Introduction to Computer Economic Graphs and Models
ECON 127

Fall 2010
Lecture 7 Notes: Special Forms
and and or are not procedures, but special forms. They have a common feature of shortcircuiting at a value if their task is completed early, and then they do not need to
evaluate all of their arguments.
Scheme
1. Special For
Introduction to Computer Economic Graphs and Models
ECON 127

Fall 2010
Lecture 2 Notes: Cross Evaluation Formula
Review:
Selfevaluating
expression #t, 5, yay
Name expression
+, foo, bar
NV
foo  4
combinations (+ 3 4) to evaluate a combination, sequence of
steps: Evaluate operator
Evaluate arguments
Apply operator value to
Introduction to Computer Economic Graphs and Models
ECON 127

Fall 2010
Lecture 2 Notes: Standard Procedures
Review:
Selfevaluating
expression #t, 5, yay
Name expression
+, foo, bar
NV
foo  4
combinations (+ 3 4) to evaluate a combination, sequence of steps:
Evaluate operator
Evaluate arguments
Apply operator value to argu
Introduction to Computer Economic Graphs and Models
ECON 127

Fall 2010
Lecture 1 Notes: Intro to Course
We were handed a piece of cardboard with 32 thumbtacks arranged in a cross
pattern with one hole left empty in the very center. The object was to have only one
thumbtack left in the middle of the cardboard after executing
Introduction to Computer Economic Graphs and Models
ECON 127

Fall 2010
Lecture 3 Notes: Stepper
Refer to solutions to homework 2 on the server. See solution for the define
even? problem.
(define m 2)
(lambda (m) (* m m) 5)
m is used as a valid name before it is used as a variable; so in the above
evaluation, m does not repre
Introduction to Computer Economic Graphs and Models
ECON 127
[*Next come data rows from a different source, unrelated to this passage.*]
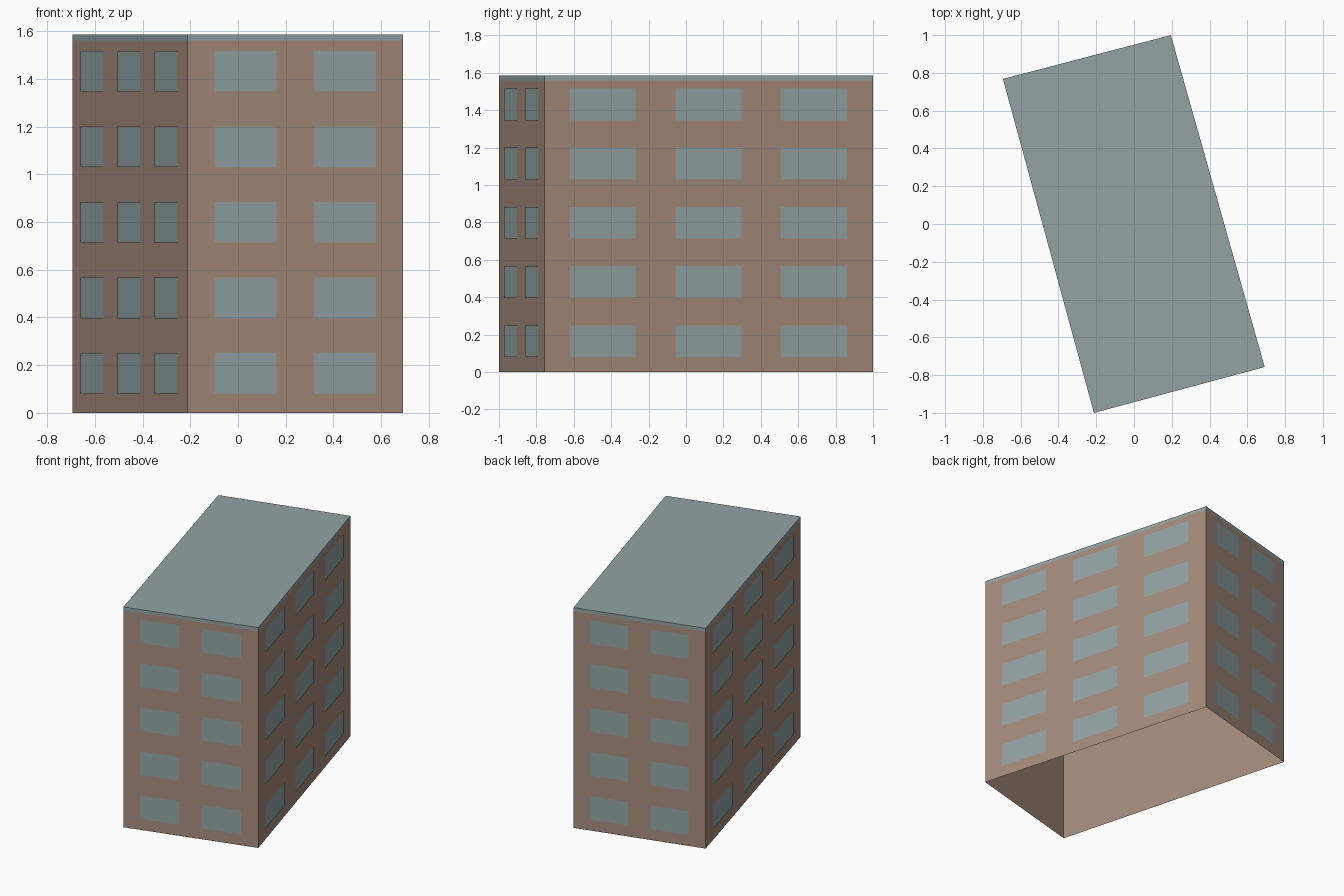
import bpy
import bmesh
from mathutils import Vector

cube = bpy.data.objects.get("Cube")
if cube:
    bpy.data.objects.remove(cube, do_unlink=True)


def material(name, colour):
    mat = bpy.data.materials.new(name)
    mat.use_nodes = True
    mat.diffuse_color = (*colour, 1)
    mat.node_tree.nodes["Principled BSDF"].inputs["Base Color"].default_value = (*colour, 1)
    return mat


brick = material("warm brown", (0.376, 0.262, 0.198))
slate = material("grey blue", (0.292, 0.371, 0.376))

# Footprint corners, counter-clockwise: front left, front right, back right, back left
corners = [Vector(p) for p in ((-0.212, -1.0, 0), (0.692, -0.757, 0),
                               (0.195, 1.0, 0), (-0.694, 0.768, 0))]
EAVES, TOP = 1.56, 1.585
UP = Vector((0, 0, 1))


def finish(bm, name, mat):
    mesh = bpy.data.meshes.new(name)
    bm.to_mesh(mesh)
    bm.free()
    mesh.materials.append(mat)
    obj = bpy.data.objects.new(name, mesh)
    bpy.context.collection.objects.link(obj)
    return obj


def panel(bm, a, b, low, high):
    """Upright quad from a to b between two heights."""
    points = (a + UP * low, b + UP * low, b + UP * high, a + UP * high)
    return bm.faces.new([bm.verts.new(p) for p in points])


def ring(bm, low, high):
    for a, b in zip(corners, corners[1:] + corners[:1]):
        panel(bm, a, b, low, high)


# Open-bottomed shell of walls
bm = bmesh.new()
ring(bm, 0, EAVES)
bmesh.ops.remove_doubles(bm, verts=bm.verts, dist=0.0001)
finish(bm, "walls", brick)

# Flat roof with its thin edge band
bm = bmesh.new()
ring(bm, EAVES, TOP)
bm.faces.new([bm.verts.new(c + UP * TOP) for c in corners])
bmesh.ops.remove_doubles(bm, verts=bm.verts, dist=0.0001)
finish(bm, "roof", slate)

# Window plates: spans along each wall, repeated on five storeys
short_spans = ((0.125, 0.413), (0.585, 0.873))
long_spans = ((0.077, 0.277), (0.399, 0.599), (0.72, 0.921))
names = ("front", "right", "back", "left")
for i, side in enumerate(names):
    a, b = corners[i], corners[(i + 1) % 4]
    outward = (b - a).cross(UP).normalized() * 0.003
    bm = bmesh.new()
    for storey in range(5):
        sill = 0.08 + storey * 0.3165
        for start, end in (long_spans if i % 2 else short_spans):
            panel(bm, a.lerp(b, start) + outward, a.lerp(b, end) + outward,
                  sill, sill + 0.17)
    finish(bm, side + "_windows", slate)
Fall 2010
Lecture 6 Notes: Data Obstructions
Review of list procedures:
cons:
car:
cdr:
cadr:
listref:
list:
append:
(cons elem lst)
(car lst) first element
(cdr lst) the rest of the elements (all but first)
(car (cdr lst) second element
(listref lst k) kth eleme
Introduction to Computer Economic Graphs and Models
ECON 127

Fall 2010
Lecture 5 Notes: Recursive Measures
Iterative requires less space, because there are no operations to remember.
In order to identify whether a recursive procedure has a recursive or iterative
process embedded in it, look to the left of the recursive call,
Introduction to Computer Economic Graphs and Models
ECON 127

Fall 2010
Lecture 4 Notes: Intuitive Risks
Beginning of class, instructions to write a program that returns a quotient without
remainder. Utilize the remainder function that we programmed before (remainder
is also preprogrammed into scheme)
(quotient x y) as oppos
Introduction to Computer Economic Graphs and Models
ECON 127

Fall 2010
Lecture 9 Notes: Associations
From the Lecture 8 handout, directions are:
Given a list that contains both professors and graduate students, compute the total
cost of their salaries.
The following program may be written to satisfy these instructions:
(defi
Introduction to Computer Economic Graphs and Models
ECON 127

Fall 2010
Lecture 8 Notes: Hypothetical Function Theory
Hypothetical Implementation of pairs
(define cons
(lambda (a b)
(lambda (x)
(if x a b)
(define (car p)
(p #t)
Do type analysis on the above. p is located inside a single open paren and is followed by
a Boolean
Introduction to Computer Economic Graphs and Models
ECON 127

Fall 2010
Lecture 10 Notes: Vector Analysis
Lecture 10 involved defining frames (using vectors) and creating images that w could
manipulate (by flipping over, altering coordinates, etc.). The file needed for this is
called lec9.scm. It needs to be unzipped and the
Introduction to Computer Economic Graphs and Models
ECON 127

Fall 2010
ECO.Exam.One
Economic questions always deal with choice in the face of limited resources,
and the central concern of economics is scarcity. Even if all of the worlds
resources were to magically increase a hundredfold, then the scarcity
principle would sti